N.M. officials deplore ‘turnstile justice’

Suspect in road rage killing was charged in past, never tried




ALBUQUERQUE, N.M. — The man charged with a road rage shooting that killed a 4-year-old girl on an Albuquerque freeway was previously arrested in violent crimes but never prosecuted, showing another example of a broken criminal justice system in New Mexico, authorities say.

Tony Torrez was suspected of aggravated battery, domestic violence and a violent incident involving a gun in two felony cases since 2010. Each time, the case was dropped.

His case and that of a convicted felon accused of shooting and critically wounding an Albuquerque police officer came in the same week, unnerving many in New Mexico’s largest city and leading local officials to call on state lawmakers to enact reforms.

Albuquerque Police Chief Gorden Eden says lax sentencing laws have led to what he describes as “turnstile justice” that endangers law enforcement officers and the public.

Police said Torrez, 32, admitted firing on Alan Garcia and his two children Tuesday as they traveled on Interstate 40, the city’s main east-west freeway.
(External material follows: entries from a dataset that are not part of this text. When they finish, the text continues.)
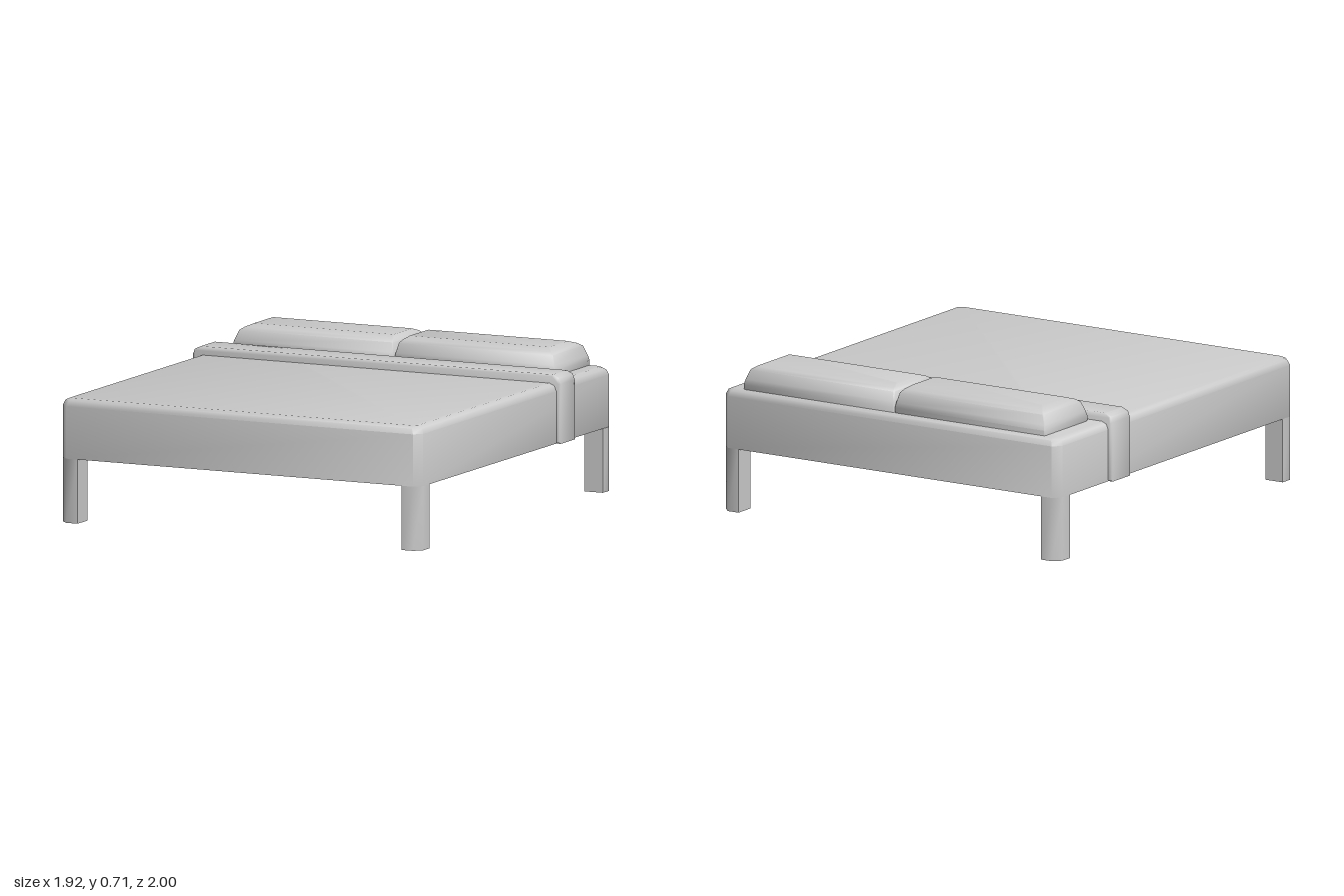
import * as THREE from 'three';
import { toCreasedNormals } from 'three/addons/utils/BufferGeometryUtils.js';

const material = new THREE.MeshStandardMaterial({ color: 0xcccccc });
const CREASE = THREE.MathUtils.degToRad(50);

function addMesh(group, name, geometry) {
  const mesh = new THREE.Mesh(toCreasedNormals(geometry, CREASE), material);
  mesh.name = name;
  group.add(mesh);
  return mesh;
}

// Rectangle outline in x/z, anticlockwise from above, with chamfered corners
function ring(y, x0, x1, z0, z1, c) {
  return [
    [x1 - c, z1], [x1, z1 - c], [x1, z0 + c], [x1 - c, z0],
    [x0 + c, z0], [x0, z0 + c], [x0, z1 - c], [x0 + c, z1],
  ].map(([x, z]) => [x, y, z]);
}

// Closed solid through a stack of rings, bottom to top
function loft(rings) {
  const n = rings[0].length, last = (rings.length - 1) * n, index = [];
  for (let i = 0; i < rings.length - 1; i++) {
    for (let j = 0; j < n; j++) {
      const a = i * n + j, b = i * n + (j + 1) % n;
      index.push(a, b, b + n, a, b + n, a + n);
    }
  }
  for (let j = 1; j < n - 1; j++) {
    index.push(0, j + 1, j, last, last + j, last + j + 1);
  }
  const geometry = new THREE.BufferGeometry();
  geometry.setAttribute('position', new THREE.Float32BufferAttribute(rings.flat(2), 3));
  geometry.setIndex(index);
  return geometry;
}

export function createModel() {
  const bed = new THREE.Group();
  bed.name = 'bed';
  const W = 0.94, L = 1, base = 0.303, top = 0.586;

  // Mattress and frame in one block, softened along the top and upright edges
  addMesh(bed, 'mattress', loft([
    ring(base, -W, W, -L, L, 0.036),
    ring(0.55, -W, W, -L, L, 0.036),
    ring(0.575, -W + 0.01, W - 0.01, -L + 0.01, L - 0.01, 0.036),
    ring(top, -W + 0.035, W - 0.035, -L + 0.035, L - 0.035, 0.02),
  ]));

  // Four square legs, chamfered on the outer corner only
  const w = 0.095, d = 0.1, c = 0.036;
  for (const sx of [-1, 1]) {
    for (const sz of [-1, 1]) {
      let outline = [[W - c, L], [W, L - c], [W, L - d], [W - w, L - d], [W - w, L]];
      outline = outline.map(([x, z]) => [x * sx, z * sz]);
      if (sx * sz < 0) outline.reverse();
      addMesh(bed, `${sz > 0 ? 'front' : 'back'}${sx > 0 ? 'Left' : 'Right'}Leg`,
        loft([0, base].map((y) => outline.map(([x, z]) => [x, y, z]))));
    }
  }

  // Folded blanket band, draped over the top and both sides
  const b = 0.008, bx = 0.96 - b, by = 0.626 - b;
  const profile = new THREE.Shape([
    [-bx, 0.302 + b], [bx, 0.302 + b], [bx, by - 0.035], [bx - 0.009, by - 0.012],
    [bx - 0.035, by], [-bx + 0.035, by], [-bx + 0.009, by - 0.012], [-bx, by - 0.035],
  ].map(([x, y]) => new THREE.Vector2(x, y)));
  const band = addMesh(bed, 'blanketBand', new THREE.ExtrudeGeometry(profile, {
    depth: 0.161 - 2 * b, bevelSize: b, bevelThickness: b, bevelSegments: 1,
  }));
  band.position.z = -0.577 + b;

  // Pair of pillows: each row is height, then inset at the sides and at the ends
  const layers = [
    [0.57, 0.002, 0.003], [0.61, 0, 0], [0.635, 0.007, 0.006],
    [0.68, 0.024, 0.022], [0.694, 0.043, 0.045], [0.707, 0.072, 0.085],
  ];
  for (const side of [-1, 1]) {
    const cx = side * 0.422 - 0.003, half = 0.42;
    addMesh(bed, side > 0 ? 'leftPillow' : 'rightPillow', loft(layers.map(([y, ix, iz]) => {
      const inner = ix * 0.55; // the sides that meet are steeper
      const x0 = cx - half + (side > 0 ? inner : ix);
      const x1 = cx + half - (side > 0 ? ix : inner);
      return ring(y, x0, x1, -0.968 + iz, -0.603 - iz, 0.004);
    })));
  }
  return bed;
}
He has been charged with murder, assault, child abuse and other crimes.

Torrez had been tied to a 2006 fight in which he was charged with aggravated battery and assault. A grand jury indictment said Torrez assaulted another man with a handgun and applied force to a woman with the weapon or touched her with it, intending to injure her.

But the only crime for which he has been prosecuted was a misdemeanor speeding violation in 2013. Around that time, charges including abandonment or abuse of a child and aggravated battery of a household member were dismissed for lack of evidence.

Prosecutors also were not able to proceed with 2006 domestic violence charges.

In this week’s road rage case, Garcia had just picked up his 4-year-old daughter, Lilly, and his 7-year-old son from school and was trying to get off the freeway when another car forced him out of his lane. Garcia gestured toward the other driver and swore at him. The man in the other car, who police say was Torrez, opened fire on Garcia’s pickup truck, hitting Lilly in the head.

Garcia told police he heard two gunshots. Then his son said, “She’s bleeding.”

The suspect pursued Garcia’s truck and fired twice more, according to a criminal complaint. Garcia pulled over and tried to give first aid to his daughter as a bystander called 911.

When help arrived, Lilly was lying on the tailgate of her father’s truck in the median, bleeding heavily.

According to the complaint, police received an anonymous tip from a caller who said Torrez acknowledged shooting the child after he said Garcia’s truck tried to run him off the road. Police said they believe it was a random encounter and the men didn’t know each other.

Torrez was arrested Wednesday. Todd Farkas, his public defender, has declined to comment.

Officer Simon Drobik said the best approach in a road-rage situation is to avoid engaging with a problem driver, take down the license plate number and call police.

“It takes two people,” Drobik said of road rage. “You have to let it go.”

The girl’s death spawned an outpouring of sympathy nationwide. A GoFundMe account for funeral services and other expenses has received more than $76,000, and the hashtag #JusticeForLilly spread on social media.

The 4-year-old loved dancing, singing, school and shopping at Target, according to her family. Before Torrez’s arrest, Veronica Garcia told Albuquerque’s KOAT-TV that her daughter “had this personality that was just over and above her age.”

“She just had this smile and beautiful big brown eyes that just light up a room,” Veronica Garcia said between sobs. “She was so polite. She just grabbed your heart from the first time that you met her.”